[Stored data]

--- START ---

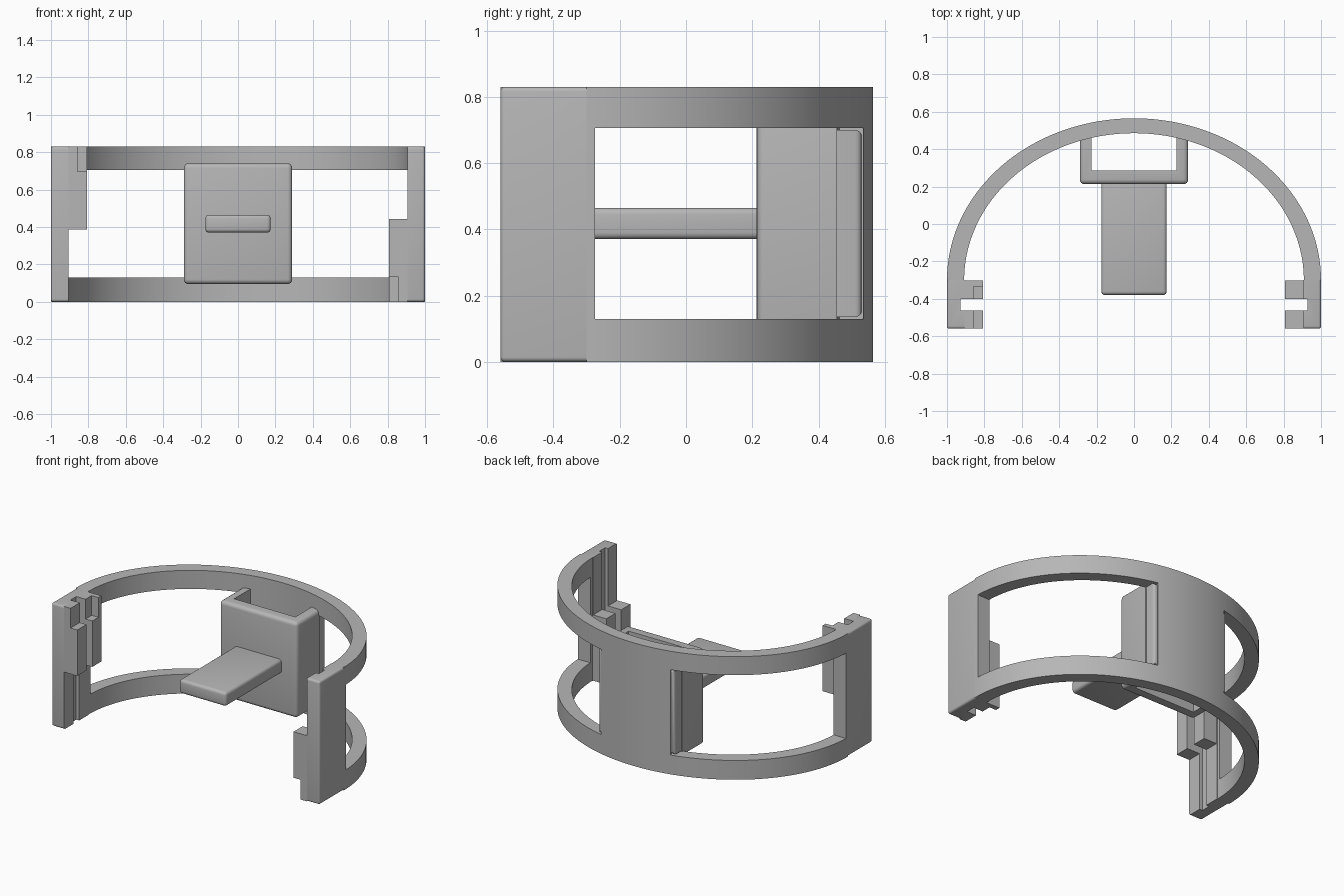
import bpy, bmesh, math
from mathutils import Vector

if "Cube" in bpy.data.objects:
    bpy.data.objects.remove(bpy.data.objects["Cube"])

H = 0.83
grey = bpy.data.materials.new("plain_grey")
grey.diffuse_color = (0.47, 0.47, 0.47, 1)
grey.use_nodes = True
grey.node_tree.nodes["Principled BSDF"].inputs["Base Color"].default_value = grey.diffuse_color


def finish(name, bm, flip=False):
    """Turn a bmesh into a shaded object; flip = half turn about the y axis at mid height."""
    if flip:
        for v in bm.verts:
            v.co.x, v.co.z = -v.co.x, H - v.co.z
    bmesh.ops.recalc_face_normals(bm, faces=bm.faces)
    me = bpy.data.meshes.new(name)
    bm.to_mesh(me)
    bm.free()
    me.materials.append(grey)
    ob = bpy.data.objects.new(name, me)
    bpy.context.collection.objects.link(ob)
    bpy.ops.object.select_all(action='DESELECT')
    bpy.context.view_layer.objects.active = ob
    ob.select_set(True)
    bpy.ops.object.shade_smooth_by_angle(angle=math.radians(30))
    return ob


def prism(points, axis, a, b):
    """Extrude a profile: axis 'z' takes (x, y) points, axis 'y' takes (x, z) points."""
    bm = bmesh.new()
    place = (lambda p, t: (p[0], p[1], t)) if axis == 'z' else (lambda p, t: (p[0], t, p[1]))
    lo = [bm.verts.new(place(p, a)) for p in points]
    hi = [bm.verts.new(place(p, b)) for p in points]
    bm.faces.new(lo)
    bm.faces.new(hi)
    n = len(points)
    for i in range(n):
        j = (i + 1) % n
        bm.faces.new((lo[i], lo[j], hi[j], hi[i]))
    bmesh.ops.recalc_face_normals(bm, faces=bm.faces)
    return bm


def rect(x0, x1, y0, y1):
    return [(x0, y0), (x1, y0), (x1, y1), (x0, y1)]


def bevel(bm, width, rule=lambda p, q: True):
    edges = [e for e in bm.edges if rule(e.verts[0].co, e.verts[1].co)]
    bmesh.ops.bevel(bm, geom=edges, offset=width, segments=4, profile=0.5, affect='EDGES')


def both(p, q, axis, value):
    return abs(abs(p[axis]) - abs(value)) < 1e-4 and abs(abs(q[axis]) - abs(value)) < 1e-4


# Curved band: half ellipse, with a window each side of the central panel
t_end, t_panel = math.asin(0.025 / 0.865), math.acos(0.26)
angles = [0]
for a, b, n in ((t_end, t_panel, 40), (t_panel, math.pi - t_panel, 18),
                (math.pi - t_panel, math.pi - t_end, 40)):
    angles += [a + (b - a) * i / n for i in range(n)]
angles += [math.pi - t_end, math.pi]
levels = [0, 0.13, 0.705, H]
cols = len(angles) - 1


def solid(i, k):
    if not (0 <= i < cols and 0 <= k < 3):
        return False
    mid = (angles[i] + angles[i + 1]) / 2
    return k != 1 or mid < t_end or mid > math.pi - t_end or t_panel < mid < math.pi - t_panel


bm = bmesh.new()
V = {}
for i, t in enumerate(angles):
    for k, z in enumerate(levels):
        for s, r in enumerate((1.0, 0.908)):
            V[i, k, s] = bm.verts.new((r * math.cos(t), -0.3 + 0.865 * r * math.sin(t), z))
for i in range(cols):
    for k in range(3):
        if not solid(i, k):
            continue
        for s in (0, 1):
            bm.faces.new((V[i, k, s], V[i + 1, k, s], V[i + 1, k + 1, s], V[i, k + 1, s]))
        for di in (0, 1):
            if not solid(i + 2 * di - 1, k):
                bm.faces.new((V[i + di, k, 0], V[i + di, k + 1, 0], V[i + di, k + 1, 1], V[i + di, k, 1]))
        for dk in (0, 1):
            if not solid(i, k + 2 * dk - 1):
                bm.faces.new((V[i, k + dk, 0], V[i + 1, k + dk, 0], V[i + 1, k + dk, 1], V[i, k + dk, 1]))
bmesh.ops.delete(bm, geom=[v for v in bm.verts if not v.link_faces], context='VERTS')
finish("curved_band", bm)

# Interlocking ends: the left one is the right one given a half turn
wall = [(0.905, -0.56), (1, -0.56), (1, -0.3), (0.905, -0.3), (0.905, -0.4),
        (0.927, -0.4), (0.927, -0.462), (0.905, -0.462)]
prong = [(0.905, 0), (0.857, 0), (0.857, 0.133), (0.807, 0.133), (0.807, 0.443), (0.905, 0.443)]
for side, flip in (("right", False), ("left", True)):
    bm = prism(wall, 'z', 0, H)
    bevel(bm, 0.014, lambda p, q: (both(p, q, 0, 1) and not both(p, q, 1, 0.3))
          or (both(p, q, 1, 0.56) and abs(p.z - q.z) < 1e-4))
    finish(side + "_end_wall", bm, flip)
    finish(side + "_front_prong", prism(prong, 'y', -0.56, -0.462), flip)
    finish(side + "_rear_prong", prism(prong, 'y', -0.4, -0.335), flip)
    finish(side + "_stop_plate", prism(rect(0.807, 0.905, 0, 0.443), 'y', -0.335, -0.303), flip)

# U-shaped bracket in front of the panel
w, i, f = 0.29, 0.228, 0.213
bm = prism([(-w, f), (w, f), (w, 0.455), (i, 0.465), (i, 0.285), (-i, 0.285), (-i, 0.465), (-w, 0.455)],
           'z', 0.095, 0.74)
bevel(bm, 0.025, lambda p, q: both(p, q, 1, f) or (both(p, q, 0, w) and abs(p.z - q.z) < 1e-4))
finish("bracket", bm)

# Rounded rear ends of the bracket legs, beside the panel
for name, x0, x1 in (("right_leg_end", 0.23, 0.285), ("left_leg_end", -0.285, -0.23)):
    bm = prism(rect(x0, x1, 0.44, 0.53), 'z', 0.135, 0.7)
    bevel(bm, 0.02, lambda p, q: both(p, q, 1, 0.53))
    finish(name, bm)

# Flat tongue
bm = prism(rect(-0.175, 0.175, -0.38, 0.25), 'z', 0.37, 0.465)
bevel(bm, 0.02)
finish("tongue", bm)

--- END ---

**Your instructions**
The copy you give must repeat each record character for character, but it must not include the pictures.

**Your solution**
import bpy, bmesh, math
from mathutils import Vector

if "Cube" in bpy.data.objects:
    bpy.data.objects.remove(bpy.data.objects["Cube"])

H = 0.83
grey = bpy.data.materials.new("plain_grey")
grey.diffuse_color = (0.47, 0.47, 0.47, 1)
grey.use_nodes = True
grey.node_tree.nodes["Principled BSDF"].inputs["Base Color"].default_value = grey.diffuse_color


def finish(name, bm, flip=False):
    """Turn a bmesh into a shaded object; flip = half turn about the y axis at mid height."""
    if flip:
        for v in bm.verts:
            v.co.x, v.co.z = -v.co.x, H - v.co.z
    bmesh.ops.recalc_face_normals(bm, faces=bm.faces)
    me = bpy.data.meshes.new(name)
    bm.to_mesh(me)
    bm.free()
    me.materials.append(grey)
    ob = bpy.data.objects.new(name, me)
    bpy.context.collection.objects.link(ob)
    bpy.ops.object.select_all(action='DESELECT')
    bpy.context.view_layer.objects.active = ob
    ob.select_set(True)
    bpy.ops.object.shade_smooth_by_angle(angle=math.radians(30))
    return ob


def prism(points, axis, a, b):
    """Extrude a profile: axis 'z' takes (x, y) points, axis 'y' takes (x, z) points."""
    bm = bmesh.new()
    place = (lambda p, t: (p[0], p[1], t)) if axis == 'z' else (lambda p, t: (p[0], t, p[1]))
    lo = [bm.verts.new(place(p, a)) for p in points]
    hi = [bm.verts.new(place(p, b)) for p in points]
    bm.faces.new(lo)
    bm.faces.new(hi)
    n = len(points)
    for i in range(n):
        j = (i + 1) % n
        bm.faces.new((lo[i], lo[j], hi[j], hi[i]))
    bmesh.ops.recalc_face_normals(bm, faces=bm.faces)
    return bm


def rect(x0, x1, y0, y1):
    return [(x0, y0), (x1, y0), (x1, y1), (x0, y1)]


def bevel(bm, width, rule=lambda p, q: True):
    edges = [e for e in bm.edges if rule(e.verts[0].co, e.verts[1].co)]
    bmesh.ops.bevel(bm, geom=edges, offset=width, segments=4, profile=0.5, affect='EDGES')


def both(p, q, axis, value):
    return abs(abs(p[axis]) - abs(value)) < 1e-4 and abs(abs(q[axis]) - abs(value)) < 1e-4


# Curved band: half ellipse, with a window each side of the central panel
t_end, t_panel = math.asin(0.025 / 0.865), math.acos(0.26)
angles = [0]
for a, b, n in ((t_end, t_panel, 40), (t_panel, math.pi - t_panel, 18),
                (math.pi - t_panel, math.pi - t_end, 40)):
    angles += [a + (b - a) * i / n for i in range(n)]
angles += [math.pi - t_end, math.pi]
levels = [0, 0.13, 0.705, H]
cols = len(angles) - 1


def solid(i, k):
    if not (0 <= i < cols and 0 <= k < 3):
        return False
    mid = (angles[i] + angles[i + 1]) / 2
    return k != 1 or mid < t_end or mid > math.pi - t_end or t_panel < mid < math.pi - t_panel


bm = bmesh.new()
V = {}
for i, t in enumerate(angles):
    for k, z in enumerate(levels):
        for s, r in enumerate((1.0, 0.908)):
            V[i, k, s] = bm.verts.new((r * math.cos(t), -0.3 + 0.865 * r * math.sin(t), z))
for i in range(cols):
    for k in range(3):
        if not solid(i, k):
            continue
        for s in (0, 1):
            bm.faces.new((V[i, k, s], V[i + 1, k, s], V[i + 1, k + 1, s], V[i, k + 1, s]))
        for di in (0, 1):
            if not solid(i + 2 * di - 1, k):
                bm.faces.new((V[i + di, k, 0], V[i + di, k + 1, 0], V[i + di, k + 1, 1], V[i + di, k, 1]))
        for dk in (0, 1):
            if not solid(i, k + 2 * dk - 1):
                bm.faces.new((V[i, k + dk, 0], V[i + 1, k + dk, 0], V[i + 1, k + dk, 1], V[i, k + dk, 1]))
bmesh.ops.delete(bm, geom=[v for v in bm.verts if not v.link_faces], context='VERTS')
finish("curved_band", bm)

# Interlocking ends: the left one is the right one given a half turn
wall = [(0.905, -0.56), (1, -0.56), (1, -0.3), (0.905, -0.3), (0.905, -0.4),
        (0.927, -0.4), (0.927, -0.462), (0.905, -0.462)]
prong = [(0.905, 0), (0.857, 0), (0.857, 0.133), (0.807, 0.133), (0.807, 0.443), (0.905, 0.443)]
for side, flip in (("right", False), ("left", True)):
    bm = prism(wall, 'z', 0, H)
    bevel(bm, 0.014, lambda p, q: (both(p, q, 0, 1) and not both(p, q, 1, 0.3))
          or (both(p, q, 1, 0.56) and abs(p.z - q.z) < 1e-4))
    finish(side + "_end_wall", bm, flip)
    finish(side + "_front_prong", prism(prong, 'y', -0.56, -0.462), flip)
    finish(side + "_rear_prong", prism(prong, 'y', -0.4, -0.335), flip)
    finish(side + "_stop_plate", prism(rect(0.807, 0.905, 0, 0.443), 'y', -0.335, -0.303), flip)

# U-shaped bracket in front of the panel
w, i, f = 0.29, 0.228, 0.213
bm = prism([(-w, f), (w, f), (w, 0.455), (i, 0.465), (i, 0.285), (-i, 0.285), (-i, 0.465), (-w, 0.455)],
           'z', 0.095, 0.74)
bevel(bm, 0.025, lambda p, q: both(p, q, 1, f) or (both(p, q, 0, w) and abs(p.z - q.z) < 1e-4))
finish("bracket", bm)

# Rounded rear ends of the bracket legs, beside the panel
for name, x0, x1 in (("right_leg_end", 0.23, 0.285), ("left_leg_end", -0.285, -0.23)):
    bm = prism(rect(x0, x1, 0.44, 0.53), 'z', 0.135, 0.7)
    bevel(bm, 0.02, lambda p, q: both(p, q, 1, 0.53))
    finish(name, bm)

# Flat tongue
bm = prism(rect(-0.175, 0.175, -0.38, 0.25), 'z', 0.37, 0.465)
bevel(bm, 0.02)
finish("tongue", bm)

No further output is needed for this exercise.